One of the biggest problems the Confederacy faced during the American Civil War was the South’s lack of manufacturing capacity. The imposition of a naval blockade by President Lincoln shortly after the outbreak of hostilities further exacerbated an already perilous situation. To meet the need for imported war materiel and other desperately-needed goods, as well as to provide for the export of cotton and tobacco in order to obtain hard currency, the Confederate government contracted with individuals and firms – many of them British – to run the Union blockade.
In 1896, Thomas E. Taylor, who had worked during the Civil War for Edward Lawrence & Company, a Liverpool shipping firm, published his memoirs of service on board the Banshee and other ships, blockade runners built especially for the purpose of slipping through the cordon of Union ships that kept watch on the Confederate coastline. In Running the Blockade: A Personal Narrative of Adventures, Risks and Escapes during the American Civil War, Taylor has provided us with one of the best first-hand accounts of this highly risky, but enormously lucrative business. At 176 pages, this is an admirably succinct book that is written in a pleasing, straightforward style. My edition, published in the series, “Classics of Naval literature”, by the Naval Institute Press, includes an excellent introduction by historian Stephen Wise, who provides an instructive short course in “King Cotton”, and its use as a tool of both foreign policy and finance, international maritime law and the impact of blockade running on the modernization of ship design and engineering.
Taylor was a young man, barely into his twenties, when he was offered an opportunity to oversee his firm’s blockade-running activities. Acting in the capacity of supercargo (the ship owners’ representative on board their commercial vessels), Taylor established his base of operations in Nassau, and made numerous successful runs into Confederate ports (primarily Wilmington, North Carolina). Quite aside from the hazards presented by Union warships, Taylor and his crews encountered a host of other dangers, including storms, leaky hulls, the occasional fire, and yellow fever.
One of his narrowest escapes occurred on a run aboard the Nighthawk to Wilmington. Taylor was traveling with an untested captain and pilot, and the ship grounded on a sandbar in the entrance to the Cape Fear River. I’ll let the author describe what happened:
At once all was confusion; the pilot and signalman rushed to the dinghy, lowered it, and made good their escape; the captain lost his head and disappeared; and the crews of the launches, after firing several volleys, one of which slightly wounded me, rowed in to board us…When the Northerners jumped on board they were terribly excited. I don’t know whether they expected resistance or not, but they acted more like maniacs than sane men, firing their revolvers and cutting right and left with their cutlasses.
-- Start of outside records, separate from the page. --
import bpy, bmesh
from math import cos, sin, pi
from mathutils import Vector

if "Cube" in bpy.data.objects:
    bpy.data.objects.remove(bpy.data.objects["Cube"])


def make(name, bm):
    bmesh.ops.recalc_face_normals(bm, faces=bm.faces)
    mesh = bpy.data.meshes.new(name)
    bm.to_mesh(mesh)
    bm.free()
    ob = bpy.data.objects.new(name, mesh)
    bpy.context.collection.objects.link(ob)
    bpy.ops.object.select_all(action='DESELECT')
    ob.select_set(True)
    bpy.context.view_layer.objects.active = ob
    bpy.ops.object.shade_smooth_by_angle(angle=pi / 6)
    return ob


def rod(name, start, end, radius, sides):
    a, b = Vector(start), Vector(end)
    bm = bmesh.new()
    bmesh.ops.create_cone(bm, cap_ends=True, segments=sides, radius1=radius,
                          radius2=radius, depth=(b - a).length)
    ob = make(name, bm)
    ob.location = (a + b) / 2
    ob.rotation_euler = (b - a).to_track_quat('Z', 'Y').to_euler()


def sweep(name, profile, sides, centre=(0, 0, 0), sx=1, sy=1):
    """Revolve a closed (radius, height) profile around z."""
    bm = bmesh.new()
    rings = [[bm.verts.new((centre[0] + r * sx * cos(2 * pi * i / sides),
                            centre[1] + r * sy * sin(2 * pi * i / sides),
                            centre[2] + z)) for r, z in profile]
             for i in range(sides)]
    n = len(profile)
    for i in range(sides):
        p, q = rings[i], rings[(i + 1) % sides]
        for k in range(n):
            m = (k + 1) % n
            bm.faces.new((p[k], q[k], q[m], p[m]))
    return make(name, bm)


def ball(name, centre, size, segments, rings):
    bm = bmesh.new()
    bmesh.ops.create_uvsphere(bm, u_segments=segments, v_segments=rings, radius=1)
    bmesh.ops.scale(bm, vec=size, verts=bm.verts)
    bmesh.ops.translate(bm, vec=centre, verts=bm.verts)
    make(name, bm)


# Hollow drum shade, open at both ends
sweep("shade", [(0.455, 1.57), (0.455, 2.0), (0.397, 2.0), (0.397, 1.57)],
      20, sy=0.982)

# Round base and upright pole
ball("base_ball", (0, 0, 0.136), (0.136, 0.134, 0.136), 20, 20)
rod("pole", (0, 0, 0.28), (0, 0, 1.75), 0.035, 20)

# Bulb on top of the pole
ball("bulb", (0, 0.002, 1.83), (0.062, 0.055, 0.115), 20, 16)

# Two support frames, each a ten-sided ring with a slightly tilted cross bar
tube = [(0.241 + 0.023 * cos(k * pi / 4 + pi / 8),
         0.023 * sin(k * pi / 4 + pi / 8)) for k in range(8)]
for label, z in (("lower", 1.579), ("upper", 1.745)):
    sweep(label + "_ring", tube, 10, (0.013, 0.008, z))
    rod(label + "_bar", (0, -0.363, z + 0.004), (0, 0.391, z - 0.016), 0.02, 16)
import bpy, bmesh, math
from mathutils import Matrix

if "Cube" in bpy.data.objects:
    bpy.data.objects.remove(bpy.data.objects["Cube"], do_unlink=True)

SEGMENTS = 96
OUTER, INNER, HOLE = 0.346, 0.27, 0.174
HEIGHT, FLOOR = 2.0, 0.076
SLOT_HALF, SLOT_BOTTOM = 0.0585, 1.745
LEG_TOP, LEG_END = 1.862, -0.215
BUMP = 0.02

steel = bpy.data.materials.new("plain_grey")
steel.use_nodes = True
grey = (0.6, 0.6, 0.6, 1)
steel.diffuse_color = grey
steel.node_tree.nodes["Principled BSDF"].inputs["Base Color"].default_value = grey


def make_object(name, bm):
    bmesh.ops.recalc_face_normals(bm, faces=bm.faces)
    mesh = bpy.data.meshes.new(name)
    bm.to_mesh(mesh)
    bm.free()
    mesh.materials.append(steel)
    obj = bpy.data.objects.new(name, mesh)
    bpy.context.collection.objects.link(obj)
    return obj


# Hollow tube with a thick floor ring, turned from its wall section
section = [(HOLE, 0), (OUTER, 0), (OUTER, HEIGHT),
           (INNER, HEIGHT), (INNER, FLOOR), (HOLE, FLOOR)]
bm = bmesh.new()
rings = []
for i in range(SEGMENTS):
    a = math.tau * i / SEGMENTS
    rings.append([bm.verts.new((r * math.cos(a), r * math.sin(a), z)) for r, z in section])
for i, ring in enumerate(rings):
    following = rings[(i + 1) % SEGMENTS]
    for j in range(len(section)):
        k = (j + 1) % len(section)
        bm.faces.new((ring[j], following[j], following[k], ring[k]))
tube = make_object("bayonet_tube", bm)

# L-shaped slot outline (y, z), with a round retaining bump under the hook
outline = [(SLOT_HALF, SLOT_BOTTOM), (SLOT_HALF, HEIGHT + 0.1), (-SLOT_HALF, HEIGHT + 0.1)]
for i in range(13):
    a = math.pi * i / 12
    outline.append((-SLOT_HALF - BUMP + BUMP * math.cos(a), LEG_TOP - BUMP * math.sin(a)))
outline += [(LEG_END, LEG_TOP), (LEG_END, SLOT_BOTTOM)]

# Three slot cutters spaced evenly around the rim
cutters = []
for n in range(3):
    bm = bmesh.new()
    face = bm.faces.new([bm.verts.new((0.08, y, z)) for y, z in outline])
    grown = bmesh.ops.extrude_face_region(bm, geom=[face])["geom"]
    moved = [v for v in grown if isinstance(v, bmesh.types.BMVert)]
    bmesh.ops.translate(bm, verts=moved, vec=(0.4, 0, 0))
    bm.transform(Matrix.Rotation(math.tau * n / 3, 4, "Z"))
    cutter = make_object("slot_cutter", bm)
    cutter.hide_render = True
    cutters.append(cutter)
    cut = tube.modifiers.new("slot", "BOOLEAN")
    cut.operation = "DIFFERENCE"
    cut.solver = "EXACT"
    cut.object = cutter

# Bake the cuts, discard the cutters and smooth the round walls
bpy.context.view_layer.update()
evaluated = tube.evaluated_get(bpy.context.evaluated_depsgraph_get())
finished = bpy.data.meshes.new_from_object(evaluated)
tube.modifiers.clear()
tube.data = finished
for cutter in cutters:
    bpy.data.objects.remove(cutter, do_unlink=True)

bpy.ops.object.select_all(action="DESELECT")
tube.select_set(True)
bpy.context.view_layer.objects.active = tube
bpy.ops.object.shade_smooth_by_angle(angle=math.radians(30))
I stood in front of the men on the poop and said that we surrendered, but all the reply I received from the lieutenant commanding was, “Oh, you surrender, do you?”…accompanied by a string of the choicest Yankee oaths and sundry reflections on my parentage; whereupon he fired his revolver twice point blank at me not two yards distant: it was a miracle it did not kill me, as I heard the bullets whiz past my head. This roused my wrath, and I expostulated in the strongest terms upon his firing on unarmed men…
Things looked bad for Taylor, as he was taken into custody, and the Union soldiers set fire to the ship; however, a quick-thinking Irishman among his crew saved the day:
At this moment one of our firemen, an Irishman, sung out, “Begorra we shall all be in the air in a minute, the ship is full of powder!” No sooner did the Northern sailors hear this than a panic seized them, and they rushed to their boats…The men holding me dropped me like a hot potato, and to my great delight jumped into their boat, and away they rowed…
Although most of the crew had already been taken prisoner and loaded into the Union launches, Taylor and a handful of men were able to get to shore in a battered lifeboat, and, with the help of volunteers, returned to extinguish the blaze. They were ultimately able to get the ship off the bar and they limped into Wilmington for repairs.
There is a lengthy, but fascinating, digression on Taylor’s friend, Confederate Colonel William Lamb, who commanded Fort Fisher, which guarded the approaches to Wilmington (at the time Taylor was writing, Colonel Lamb’s wife, Daisy, had been dead some years, and the author uses a charming phrase to describe her passing: “Sadly, she is now with the majority”).
After the war, Taylor bought an interest in Edward Lawrence & Company, and subsequently went on to commercial success in India; however, one senses that his exploits as a blockade runner represented the highlight of his life. This book is filled with the enthusiasm and daring of his youth, and it is a volume that admirably describes the dangerous, but thrilling, work involved in maintaining the lifeline of the Confederacy.